[Dataset excerpts Boundary: Start]

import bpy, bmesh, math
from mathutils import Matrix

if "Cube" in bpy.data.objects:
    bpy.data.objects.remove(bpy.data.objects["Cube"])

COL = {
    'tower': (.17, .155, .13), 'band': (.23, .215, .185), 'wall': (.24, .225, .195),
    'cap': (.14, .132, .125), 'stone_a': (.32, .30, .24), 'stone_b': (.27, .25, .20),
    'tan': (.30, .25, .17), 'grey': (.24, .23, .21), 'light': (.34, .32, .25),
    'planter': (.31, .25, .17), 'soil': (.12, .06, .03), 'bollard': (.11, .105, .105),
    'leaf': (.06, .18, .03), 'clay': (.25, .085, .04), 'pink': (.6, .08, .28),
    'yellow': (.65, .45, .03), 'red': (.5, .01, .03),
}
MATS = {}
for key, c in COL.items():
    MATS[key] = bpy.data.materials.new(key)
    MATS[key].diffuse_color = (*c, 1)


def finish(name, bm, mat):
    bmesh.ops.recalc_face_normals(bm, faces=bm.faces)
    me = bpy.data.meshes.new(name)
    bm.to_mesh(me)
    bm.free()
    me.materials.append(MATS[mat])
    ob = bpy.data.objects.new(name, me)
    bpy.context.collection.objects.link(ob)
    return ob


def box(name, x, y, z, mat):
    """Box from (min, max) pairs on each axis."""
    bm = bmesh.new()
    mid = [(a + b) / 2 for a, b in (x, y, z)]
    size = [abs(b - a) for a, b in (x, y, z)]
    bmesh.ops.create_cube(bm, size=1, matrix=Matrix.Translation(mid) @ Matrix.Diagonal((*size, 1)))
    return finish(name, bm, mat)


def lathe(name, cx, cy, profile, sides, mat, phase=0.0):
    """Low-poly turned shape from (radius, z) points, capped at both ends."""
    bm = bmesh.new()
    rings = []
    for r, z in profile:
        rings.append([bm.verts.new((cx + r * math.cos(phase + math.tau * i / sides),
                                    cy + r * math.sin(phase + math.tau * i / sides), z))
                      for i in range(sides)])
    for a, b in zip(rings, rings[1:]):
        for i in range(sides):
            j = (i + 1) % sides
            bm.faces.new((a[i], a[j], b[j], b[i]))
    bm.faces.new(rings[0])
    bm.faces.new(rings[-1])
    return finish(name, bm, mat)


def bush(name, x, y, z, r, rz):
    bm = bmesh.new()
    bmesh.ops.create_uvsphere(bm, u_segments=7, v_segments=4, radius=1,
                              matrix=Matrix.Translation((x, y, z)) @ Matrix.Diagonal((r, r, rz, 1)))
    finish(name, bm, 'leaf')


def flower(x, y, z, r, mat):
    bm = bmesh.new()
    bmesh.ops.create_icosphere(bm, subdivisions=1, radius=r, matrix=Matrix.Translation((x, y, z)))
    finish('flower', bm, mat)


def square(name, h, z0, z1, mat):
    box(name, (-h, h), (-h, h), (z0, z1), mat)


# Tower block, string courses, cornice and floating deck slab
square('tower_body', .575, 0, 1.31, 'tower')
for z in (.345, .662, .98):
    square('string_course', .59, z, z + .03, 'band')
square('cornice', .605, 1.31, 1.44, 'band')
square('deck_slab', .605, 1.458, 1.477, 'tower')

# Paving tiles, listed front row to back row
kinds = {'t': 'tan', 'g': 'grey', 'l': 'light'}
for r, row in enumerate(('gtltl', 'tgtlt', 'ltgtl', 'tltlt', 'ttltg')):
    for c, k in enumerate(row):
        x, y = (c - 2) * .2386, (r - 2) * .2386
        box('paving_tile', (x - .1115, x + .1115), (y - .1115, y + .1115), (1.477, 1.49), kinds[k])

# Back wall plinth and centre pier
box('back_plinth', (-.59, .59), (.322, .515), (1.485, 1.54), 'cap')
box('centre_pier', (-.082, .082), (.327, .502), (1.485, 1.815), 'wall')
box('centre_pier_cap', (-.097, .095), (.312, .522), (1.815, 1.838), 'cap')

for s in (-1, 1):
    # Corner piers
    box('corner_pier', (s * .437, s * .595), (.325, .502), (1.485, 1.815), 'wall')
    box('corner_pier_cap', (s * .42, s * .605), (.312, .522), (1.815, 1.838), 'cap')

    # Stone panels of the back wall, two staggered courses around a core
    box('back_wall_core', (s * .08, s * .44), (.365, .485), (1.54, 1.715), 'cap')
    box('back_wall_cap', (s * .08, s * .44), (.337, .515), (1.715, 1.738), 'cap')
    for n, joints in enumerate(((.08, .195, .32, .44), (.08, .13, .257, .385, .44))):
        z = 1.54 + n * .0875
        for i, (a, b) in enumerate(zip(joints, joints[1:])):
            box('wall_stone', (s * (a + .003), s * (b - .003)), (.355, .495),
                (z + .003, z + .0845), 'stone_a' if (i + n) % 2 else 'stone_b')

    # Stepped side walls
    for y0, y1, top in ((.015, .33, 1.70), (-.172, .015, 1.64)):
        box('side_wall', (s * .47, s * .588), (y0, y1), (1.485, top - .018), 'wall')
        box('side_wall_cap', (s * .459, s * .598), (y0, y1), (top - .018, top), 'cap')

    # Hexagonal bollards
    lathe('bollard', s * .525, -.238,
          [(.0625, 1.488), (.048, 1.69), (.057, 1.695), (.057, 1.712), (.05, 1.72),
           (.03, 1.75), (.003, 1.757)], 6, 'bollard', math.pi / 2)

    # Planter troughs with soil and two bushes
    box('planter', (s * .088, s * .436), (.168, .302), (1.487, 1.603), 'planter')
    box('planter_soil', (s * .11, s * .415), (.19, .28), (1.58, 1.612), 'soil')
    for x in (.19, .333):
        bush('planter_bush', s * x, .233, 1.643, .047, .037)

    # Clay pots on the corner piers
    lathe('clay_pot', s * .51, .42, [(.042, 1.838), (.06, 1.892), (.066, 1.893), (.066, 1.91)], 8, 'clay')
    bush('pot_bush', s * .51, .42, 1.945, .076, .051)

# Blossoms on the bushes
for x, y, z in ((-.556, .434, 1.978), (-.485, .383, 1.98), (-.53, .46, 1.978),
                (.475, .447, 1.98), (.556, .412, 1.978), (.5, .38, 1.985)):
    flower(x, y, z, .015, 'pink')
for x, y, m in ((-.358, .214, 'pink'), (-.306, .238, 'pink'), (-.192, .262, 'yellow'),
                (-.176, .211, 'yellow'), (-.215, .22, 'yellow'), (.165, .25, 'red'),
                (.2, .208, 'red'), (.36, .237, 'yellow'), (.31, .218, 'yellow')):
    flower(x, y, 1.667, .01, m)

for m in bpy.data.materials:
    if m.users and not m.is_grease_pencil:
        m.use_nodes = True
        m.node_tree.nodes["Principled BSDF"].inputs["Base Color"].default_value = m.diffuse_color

[Dataset excerpts Boundary: End]

What needs to be done ▸ All lines of the data that hold "square" need to be copied.

Response to the task ▸
def square(name, h, z0, z1, mat):
square('tower_body', .575, 0, 1.31, 'tower')
    square('string_course', .59, z, z + .03, 'band')
square('cornice', .605, 1.31, 1.44, 'band')
square('deck_slab', .605, 1.458, 1.477, 'tower')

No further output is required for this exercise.